Over the years as I learned more about nutrition I became more and more convinced that eating sweets before bed was really bad. So, what did I do? I started trying to eat "healthy food" before bed. So now it was yogurt with fruit or nuts or homemade popcorn. Yes, it was an improvement, but it bugged me to no end that I felt this was a habit I just couldn't kick.
Then I started reading more about intermittent fasting and how important it is for hormonal balance and gut health to give your body a break from food for 12-13 hours every night. This was a basic health practice that I just couldn't even begin to master! Not only was this mortifying and embarrassing, it was really, really annoying!
I hated feeling beholden to something. I wanted to be the master of all that ate. Not to say I wanted to eat a "perfect" diet with no treats, but rather, that I would be able to CHOOSE what I ate and when I ate it. And this went on for many more years. I tried substituting with healthy foods, I tried drinking a bunch of water, I tried drinking sparkling water, I tried brushing my teeth after dinner, I tried going to bed really early (lol), I tried having nothing appealing in the house (impossible with kids), but most often I just gave in to the urge.
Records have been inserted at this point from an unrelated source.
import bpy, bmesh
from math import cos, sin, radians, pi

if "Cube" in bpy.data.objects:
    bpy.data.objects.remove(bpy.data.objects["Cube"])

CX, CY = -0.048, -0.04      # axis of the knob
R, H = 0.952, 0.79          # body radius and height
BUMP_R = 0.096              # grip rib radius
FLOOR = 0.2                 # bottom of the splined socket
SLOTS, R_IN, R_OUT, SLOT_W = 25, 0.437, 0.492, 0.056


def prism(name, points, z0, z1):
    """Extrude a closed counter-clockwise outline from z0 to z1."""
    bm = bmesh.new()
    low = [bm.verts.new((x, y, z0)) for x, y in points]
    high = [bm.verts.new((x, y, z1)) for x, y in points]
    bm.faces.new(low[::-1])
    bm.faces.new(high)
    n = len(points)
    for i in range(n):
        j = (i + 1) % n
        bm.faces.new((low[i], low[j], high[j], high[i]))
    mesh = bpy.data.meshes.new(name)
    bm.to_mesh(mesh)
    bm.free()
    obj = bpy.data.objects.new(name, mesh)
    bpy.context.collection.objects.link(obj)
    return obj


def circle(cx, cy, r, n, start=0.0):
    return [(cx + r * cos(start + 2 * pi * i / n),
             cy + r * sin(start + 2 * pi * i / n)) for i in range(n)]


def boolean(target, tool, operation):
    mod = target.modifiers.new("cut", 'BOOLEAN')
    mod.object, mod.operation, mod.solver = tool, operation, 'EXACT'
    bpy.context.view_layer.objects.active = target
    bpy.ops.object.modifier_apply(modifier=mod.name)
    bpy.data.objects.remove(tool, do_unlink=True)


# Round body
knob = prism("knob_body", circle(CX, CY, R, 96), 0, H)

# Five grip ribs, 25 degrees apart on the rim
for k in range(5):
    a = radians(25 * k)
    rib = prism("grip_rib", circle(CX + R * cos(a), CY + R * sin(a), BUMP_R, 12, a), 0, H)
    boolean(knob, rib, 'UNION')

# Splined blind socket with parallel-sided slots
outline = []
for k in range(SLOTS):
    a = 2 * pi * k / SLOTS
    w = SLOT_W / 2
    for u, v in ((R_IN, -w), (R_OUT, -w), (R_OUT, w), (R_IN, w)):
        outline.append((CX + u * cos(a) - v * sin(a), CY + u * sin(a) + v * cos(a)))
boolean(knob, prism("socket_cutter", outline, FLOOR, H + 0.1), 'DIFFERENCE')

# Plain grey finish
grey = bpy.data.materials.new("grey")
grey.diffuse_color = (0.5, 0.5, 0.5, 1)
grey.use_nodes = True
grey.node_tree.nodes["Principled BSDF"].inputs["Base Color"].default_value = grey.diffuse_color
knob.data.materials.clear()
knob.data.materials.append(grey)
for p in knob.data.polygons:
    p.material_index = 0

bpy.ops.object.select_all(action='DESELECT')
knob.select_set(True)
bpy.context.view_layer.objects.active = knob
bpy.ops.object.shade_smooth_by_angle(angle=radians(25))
I would say that today, June 20, 2018, as I am writing this, I am more healthy than I have ever been in my adult life. I have more patience, energy, passion, endurance, strength, and optimism than ever before. My mind is super clear and focused. I sleep peacefully and wake up well rested every day. I rarely get sick and if I do, it's mild. I love the way my body looks and feels and I love being physically active.
My daughter Sonia in 2017
Is that a result of all the amazing foods that I eat such as fresh veggie juice, bone broth, tons of salads and cooked veggies, high quality meats and fish in moderation, healthy fats and oils, seeds, nuts, and beans and so much more? Yes. But what has taken me to a place I had never dreamed is probably the overcoming of the nighttime eating!!
"HOW?!", you say?
OMG, it was so easy it's annoying! I SIMPLY STOPPED.
I KNOW! Crazy right?!
It's a little more detailed than that. But basically I learned that there are two parts to our brains and one is the upper or "human" brain (prefrontal cortex) and the other is the lower or "animal" brain (hypthalamus). And the lower brain is driven by survival instincts and habits. So perhaps I started eating the ice cream out of some kind of warped idea of needing it to survive (all parents can sympathize with this right?). And then it became a deeply ingrained habit.
So when I wanted to stop my lower brain was like, "hell no, this is a habit and we need it in order to survive!". So, my upper brain, despite all the knowledge it contains and despite a strong desire to stop, well, it couldn't resist the strength and power of the lower brain. UNTIL I became aware of this whole situation and I simply took charge. I said to my lower brain, "look, I'm on to you, you are tricking me!" "I know you think I need to eat at 9:30 PM but I actually DON'T, like really, really don't." "So I'm just going to not take action on your messages and I am going to opt out." And amazingly and unbelievably, it worked...IN....ONE....DAY....!!
Did I have urges for about a week after? Yes. But I simply said no. Was it the easiest thing I've ever done? No...but it certainly wasn't the hardest. It had been WAY harder to substitute with weird things I didn't really want to eat or to pretend I wasn't craving something and run to bed.
So, now I am free!
This is me spring 2018 age 47. Much healthier, happier, and fitter than ever before in my life....
I have so much I have learned about the body and nutrition over the years from school, mentors, colleagues, patients, clients, friends, and family. And I want to share what I can with anyone interested so that perhaps I can help them feel better. This is why I became a nutritionist in the first place. But what I have discovered about habits and urges and how I and YOU and anyone can resist them and truly be in charge, THAT is truly revolutionary!
Summer 2018, me and the girls